PROBLEM STATEMENT: Restate the data below word for word, and let no image into your version.

══ AVAILABLE DATA

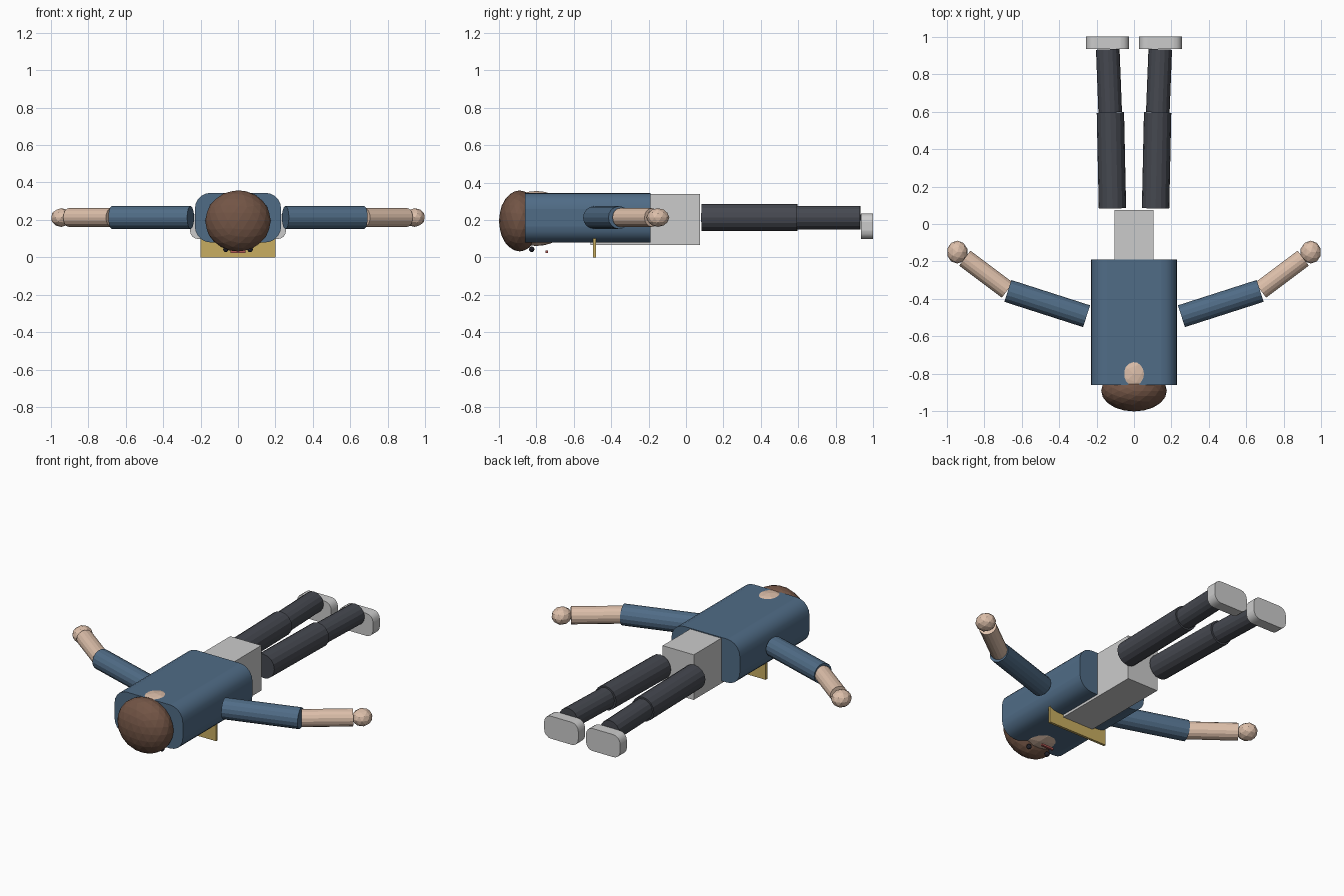
import bpy
from mathutils import Vector

if "Cube" in bpy.data.objects:
    bpy.data.objects.remove(bpy.data.objects["Cube"])


def material(name, rgb):
    m = bpy.data.materials.new(name)
    m.diffuse_color = (*rgb, 1)
    m.use_nodes = True
    m.node_tree.nodes["Principled BSDF"].inputs["Base Color"].default_value = m.diffuse_color
    return m


BLUE = material("shirt_blue", (0.08, 0.15, 0.24))
DARK = material("trouser_dark", (0.06, 0.065, 0.08))
SKIN = material("skin", (0.72, 0.52, 0.40))
HAIR = material("hair_brown", (0.17, 0.09, 0.06))
GOLD = material("gold", (0.58, 0.42, 0.12))
BLACK = material("eye_black", (0.02, 0.02, 0.03))
RED = material("mouth_red", (0.45, 0.10, 0.09))


def finish(name, mat):
    o = bpy.context.object
    o.name = name
    if mat:
        o.data.materials.append(mat)
    return o


def box(name, lo, hi, mat=None, round_y=0, segs=4):
    """Box between two corners; round_y rounds the edges that run along y."""
    lo, hi = Vector(lo), Vector(hi)
    bpy.ops.mesh.primitive_cube_add(size=1, location=(lo + hi) / 2)
    o = finish(name, mat)
    size = hi - lo
    for v in o.data.vertices:
        v.co = v.co * size
    if round_y:
        weights = o.data.attributes.new("bevel_weight_edge", 'FLOAT', 'EDGE')
        for e in o.data.edges:
            a, b = (o.data.vertices[i].co for i in e.vertices)
            weights.data[e.index].value = float(abs(a.y - b.y) > 1e-4)
        bev = o.modifiers.new("round", 'BEVEL')
        bev.limit_method = 'WEIGHT'
        bev.width = round_y
        bev.segments = segs
        bpy.ops.object.shade_smooth_by_angle(angle=0.6)
    return o


def limb(name, a, b, r, mat):
    a, b = Vector(a), Vector(b)
    bpy.ops.mesh.primitive_cylinder_add(vertices=16, radius=r, depth=(b - a).length,
                                        location=(a + b) / 2)
    o = finish(name, mat)
    o.rotation_euler = (b - a).to_track_quat('Z', 'Y').to_euler()
    return o


def ball(name, c, radii, mat, sub=3):
    bpy.ops.mesh.primitive_ico_sphere_add(subdivisions=sub, radius=1, location=c)
    o = finish(name, mat)
    o.scale = radii
    return o


# Body
box("torso", (-0.23, -0.86, 0.08), (0.23, -0.19, 0.345), BLUE, round_y=0.085, segs=5)
box("pelvis", (-0.105, -0.51, 0.065), (0.105, 0.075, 0.34))
box("chest_plate", (-0.2, -0.497, 0.0), (0.2, -0.482, 0.1), GOLD)

# Head
ball("hair", (0, -0.89, 0.195), (0.175, 0.11, 0.163), HAIR)
ball("head", (0, -0.80, 0.208), (0.16, 0.19, 0.147), SKIN)
box("mouth", (-0.04, -0.752, 0.024), (0.04, -0.739, 0.036), RED)

# Mirrored parts
Z = 0.213
for side, s in (("left", -1), ("right", 1)):
    ball("eye_" + side, (s * 0.065, -0.825, 0.043), (0.015,) * 3, BLACK, 2)
    limb("upper_arm_" + side, (s * 0.253, -0.492, Z), (s * 0.673, -0.357, Z), 0.061, BLUE)
    limb("forearm_" + side, (s * 0.675, -0.353, Z), (s * 0.903, -0.182, Z), 0.05, SKIN)
    ball("hand_" + side, (s * 0.943, -0.15, Z), (0.056, 0.061, 0.05), SKIN, 2)
    limb("thigh_" + side, (s * 0.115, 0.083, Z), (s * 0.126, 0.595, Z), 0.073, DARK)
    limb("shin_" + side, (s * 0.127, 0.595, Z), (s * 0.14, 0.932, Z), 0.063, DARK)
    x0, x1 = sorted((s * 0.026, s * 0.256))
    box("shoe_" + side, (x0, 0.935, 0.098), (x1, 1.0, 0.235), None, round_y=0.045)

════

SOLUTION TO THE EXERCISE:
import bpy
from mathutils import Vector

if "Cube" in bpy.data.objects:
    bpy.data.objects.remove(bpy.data.objects["Cube"])


def material(name, rgb):
    m = bpy.data.materials.new(name)
    m.diffuse_color = (*rgb, 1)
    m.use_nodes = True
    m.node_tree.nodes["Principled BSDF"].inputs["Base Color"].default_value = m.diffuse_color
    return m


BLUE = material("shirt_blue", (0.08, 0.15, 0.24))
DARK = material("trouser_dark", (0.06, 0.065, 0.08))
SKIN = material("skin", (0.72, 0.52, 0.40))
HAIR = material("hair_brown", (0.17, 0.09, 0.06))
GOLD = material("gold", (0.58, 0.42, 0.12))
BLACK = material("eye_black", (0.02, 0.02, 0.03))
RED = material("mouth_red", (0.45, 0.10, 0.09))


def finish(name, mat):
    o = bpy.context.object
    o.name = name
    if mat:
        o.data.materials.append(mat)
    return o


def box(name, lo, hi, mat=None, round_y=0, segs=4):
    """Box between two corners; round_y rounds the edges that run along y."""
    lo, hi = Vector(lo), Vector(hi)
    bpy.ops.mesh.primitive_cube_add(size=1, location=(lo + hi) / 2)
    o = finish(name, mat)
    size = hi - lo
    for v in o.data.vertices:
        v.co = v.co * size
    if round_y:
        weights = o.data.attributes.new("bevel_weight_edge", 'FLOAT', 'EDGE')
        for e in o.data.edges:
            a, b = (o.data.vertices[i].co for i in e.vertices)
            weights.data[e.index].value = float(abs(a.y - b.y) > 1e-4)
        bev = o.modifiers.new("round", 'BEVEL')
        bev.limit_method = 'WEIGHT'
        bev.width = round_y
        bev.segments = segs
        bpy.ops.object.shade_smooth_by_angle(angle=0.6)
    return o


def limb(name, a, b, r, mat):
    a, b = Vector(a), Vector(b)
    bpy.ops.mesh.primitive_cylinder_add(vertices=16, radius=r, depth=(b - a).length,
                                        location=(a + b) / 2)
    o = finish(name, mat)
    o.rotation_euler = (b - a).to_track_quat('Z', 'Y').to_euler()
    return o


def ball(name, c, radii, mat, sub=3):
    bpy.ops.mesh.primitive_ico_sphere_add(subdivisions=sub, radius=1, location=c)
    o = finish(name, mat)
    o.scale = radii
    return o


# Body
box("torso", (-0.23, -0.86, 0.08), (0.23, -0.19, 0.345), BLUE, round_y=0.085, segs=5)
box("pelvis", (-0.105, -0.51, 0.065), (0.105, 0.075, 0.34))
box("chest_plate", (-0.2, -0.497, 0.0), (0.2, -0.482, 0.1), GOLD)

# Head
ball("hair", (0, -0.89, 0.195), (0.175, 0.11, 0.163), HAIR)
ball("head", (0, -0.80, 0.208), (0.16, 0.19, 0.147), SKIN)
box("mouth", (-0.04, -0.752, 0.024), (0.04, -0.739, 0.036), RED)

# Mirrored parts
Z = 0.213
for side, s in (("left", -1), ("right", 1)):
    ball("eye_" + side, (s * 0.065, -0.825, 0.043), (0.015,) * 3, BLACK, 2)
    limb("upper_arm_" + side, (s * 0.253, -0.492, Z), (s * 0.673, -0.357, Z), 0.061, BLUE)
    limb("forearm_" + side, (s * 0.675, -0.353, Z), (s * 0.903, -0.182, Z), 0.05, SKIN)
    ball("hand_" + side, (s * 0.943, -0.15, Z), (0.056, 0.061, 0.05), SKIN, 2)
    limb("thigh_" + side, (s * 0.115, 0.083, Z), (s * 0.126, 0.595, Z), 0.073, DARK)
    limb("shin_" + side, (s * 0.127, 0.595, Z), (s * 0.14, 0.932, Z), 0.063, DARK)
    x0, x1 = sorted((s * 0.026, s * 0.256))
    box("shoe_" + side, (x0, 0.935, 0.098), (x1, 1.0, 0.235), None, round_y=0.045)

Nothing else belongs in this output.